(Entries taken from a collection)
►
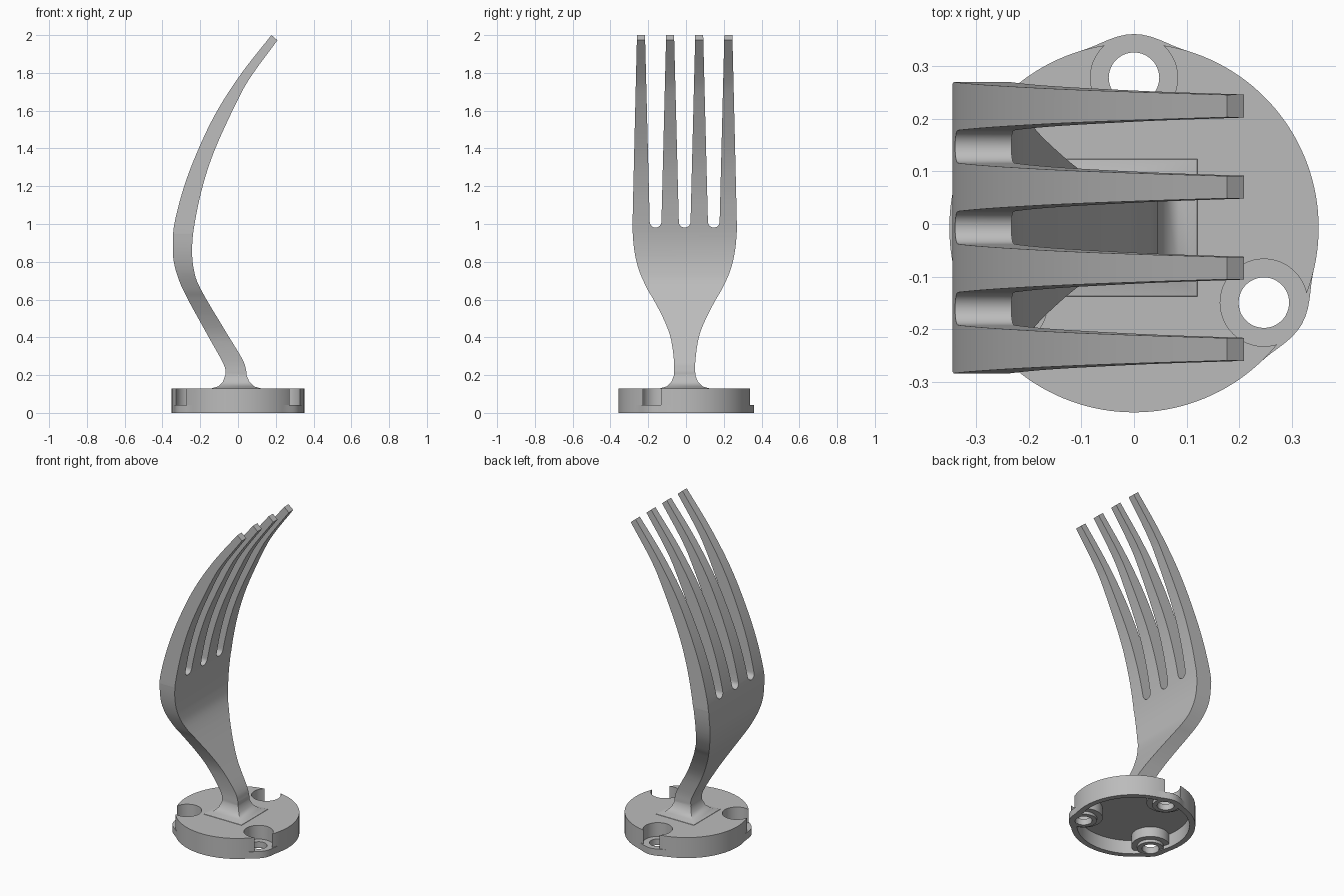
import bpy, bmesh, math
from mathutils import Vector

if "Cube" in bpy.data.objects:
    bpy.data.objects.remove(bpy.data.objects["Cube"])

grey = bpy.data.materials.new("grey")
grey.diffuse_color = (0.5, 0.5, 0.5, 1)
grey.use_nodes = True
grey.node_tree.nodes["Principled BSDF"].inputs["Base Color"].default_value = grey.diffuse_color
YC = -0.007          # centre line of the fork and the base


def spline(pts, steps=6):
    """Smooth curve through 2D points."""
    p = [Vector(q) for q in pts]
    p = [2 * p[0] - p[1]] + p + [2 * p[-1] - p[-2]]
    out = []
    for a, b, c, d in zip(p, p[1:], p[2:], p[3:]):
        for i in range(steps):
            t = i / steps
            out.append(0.5 * (2 * b + (c - a) * t + (2 * a - 5 * b + 4 * c - d) * t * t
                              + (3 * b - a - 3 * c + d) * t ** 3))
    return [tuple(q) for q in out] + [tuple(p[-2])]


def loft(name, rings):
    """Closed solid through rings with equal point counts."""
    bm = bmesh.new()
    vs = [[bm.verts.new(v) for v in r] for r in rings]
    n = len(vs[0])
    for a, b in zip(vs, vs[1:]):
        for i in range(n):
            bm.faces.new((a[i], a[(i + 1) % n], b[(i + 1) % n], b[i]))
    bm.faces.new(vs[0][::-1])
    bm.faces.new(vs[-1])
    bmesh.ops.remove_doubles(bm, verts=bm.verts, dist=1e-5)
    bmesh.ops.recalc_face_normals(bm, faces=bm.faces)
    me = bpy.data.meshes.new(name)
    bm.to_mesh(me)
    bm.free()
    ob = bpy.data.objects.new(name, me)
    me.materials.append(grey)
    bpy.context.collection.objects.link(ob)
    return ob


def cyl(name, x, y, r, z0, z1, n=48):
    ring = [(x + r * math.cos(2 * math.pi * i / n), y + r * math.sin(2 * math.pi * i / n)) for i in range(n)]
    return loft(name, [[(*p, z) for p in ring] for z in (z0, z1)])


def boolean(ob, cutter, op):
    """Apply a boolean and delete the cutter."""
    m = ob.modifiers.new("cut", 'BOOLEAN')
    m.object, m.operation, m.solver = cutter, op, 'EXACT'
    bpy.context.view_layer.objects.active = ob
    bpy.ops.object.modifier_apply(modifier=m.name)
    bpy.data.objects.remove(cutter)


def smooth(ob):
    bpy.ops.object.select_all(action='DESELECT')
    ob.select_set(True)
    bpy.context.view_layer.objects.active = ob
    bpy.ops.object.shade_smooth_by_angle(angle=math.radians(30))


# Flared foot shared by both fork outlines: half width, height
foot = [(0.135, 0.12), (0.13, 0.13), (0.095, 0.14), (0.07, 0.165), (0.057, 0.195)]

# Fork side profile (x, z): back edge up, front edge down
back = [(-0.01 - w, z) for w, z in foot[:4]] + spline(
    [(-0.067, 0.2), (-0.075, 0.255), (-0.16, 0.41), (-0.27, 0.61), (-0.315, 0.71), (-0.34, 0.8),
     (-0.345, 0.88), (-0.337, 1.0), (-0.285, 1.2), (-0.208, 1.4), (-0.11, 1.6), (0.02, 1.8), (0.177, 2.0)])
front = spline(
    [(0.209, 1.973), (0.075, 1.79), (0.0, 1.66), (-0.12, 1.4), (-0.187, 1.2), (-0.23, 1.0), (-0.243, 0.87),
     (-0.234, 0.76), (-0.2, 0.66), (-0.08, 0.455), (0.02, 0.29), (0.042, 0.23), (0.045, 0.2)]
) + [(-0.01 + w, z) for w, z in foot[3::-1]]
side = back + front
fork = loft("fork", [[(x, y, z) for x, z in side] for y in (-0.4, 0.4)])

# Fork width outline (half width, z), mirrored, with rounded slots between tines
edge = foot[:4] + spline(
    [(0.056, 0.2), (0.057, 0.28), (0.075, 0.4), (0.113, 0.5), (0.165, 0.6), (0.2, 0.66), (0.242, 0.755),
     (0.265, 0.85), (0.275, 0.95), (0.275, 1.05), (0.2525, 2.0), (0.25, 2.1)])
slots = []
for c in (0.154, 0, -0.154):
    slots.append((c + 0.0585, 2.1))
    for i in range(13):
        a = math.pi * i / 12
        slots.append((c + 0.031 * math.cos(a), 1.012 - 0.031 * math.sin(a)))
    slots.append((c - 0.0585, 2.1))
outline = edge + slots + [(-w, z) for w, z in reversed(edge)]
boolean(fork, loft("width_cutter", [[(x, YC + w, z) for w, z in outline] for x in (-0.6, 0.6)]), 'INTERSECT')
smooth(fork)

# Base disc with three low rounded ears
EARS = [math.radians(a) for a in (90, 210, 330)]
R, N = 0.351, 144


def ring(z, ear):
    pts = []
    for i in range(N):
        a = 2 * math.pi * i / N
        r = R
        for e in EARS:
            d = abs((a - e + math.pi) % (2 * math.pi) - math.pi)
            if d < 0.29:
                r += ear * math.cos(d / 0.29 * math.pi / 2) ** 2
        pts.append((r * math.cos(a), YC + r * math.sin(a), z))
    return pts


base = loft("base", [ring(0, 0.017), ring(0.042, 0.017), ring(0.042, 0), ring(0.128, 0)])

# Hollow underside, leaving stepped bosses around the screw holes
cavity = cyl("cavity", 0, YC, 0.318, -0.1, 0.085, 96)
centres = [(0.285 * math.cos(e), YC + 0.285 * math.sin(e)) for e in EARS]
for x, y in centres:
    boolean(cavity, cyl("boss", x, y, 0.108, 0.022, 0.2), 'DIFFERENCE')
    boolean(cavity, cyl("boss_ring", x, y, 0.075, 0.004, 0.2), 'DIFFERENCE')
boolean(base, cavity, 'DIFFERENCE')

# Screw head pockets and through holes
for x, y in centres:
    boolean(base, cyl("pocket", x, y, 0.083, 0.042, 0.3), 'DIFFERENCE')
    boolean(base, cyl("hole", x, y, 0.048, -0.1, 0.3), 'DIFFERENCE')
smooth(base)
◄
▶ WHAT IS EXPECTED
Compute how many lines of the records above hold the string "cavity". Give the number with no other output.

▶ EXERCISE SOLUTION
4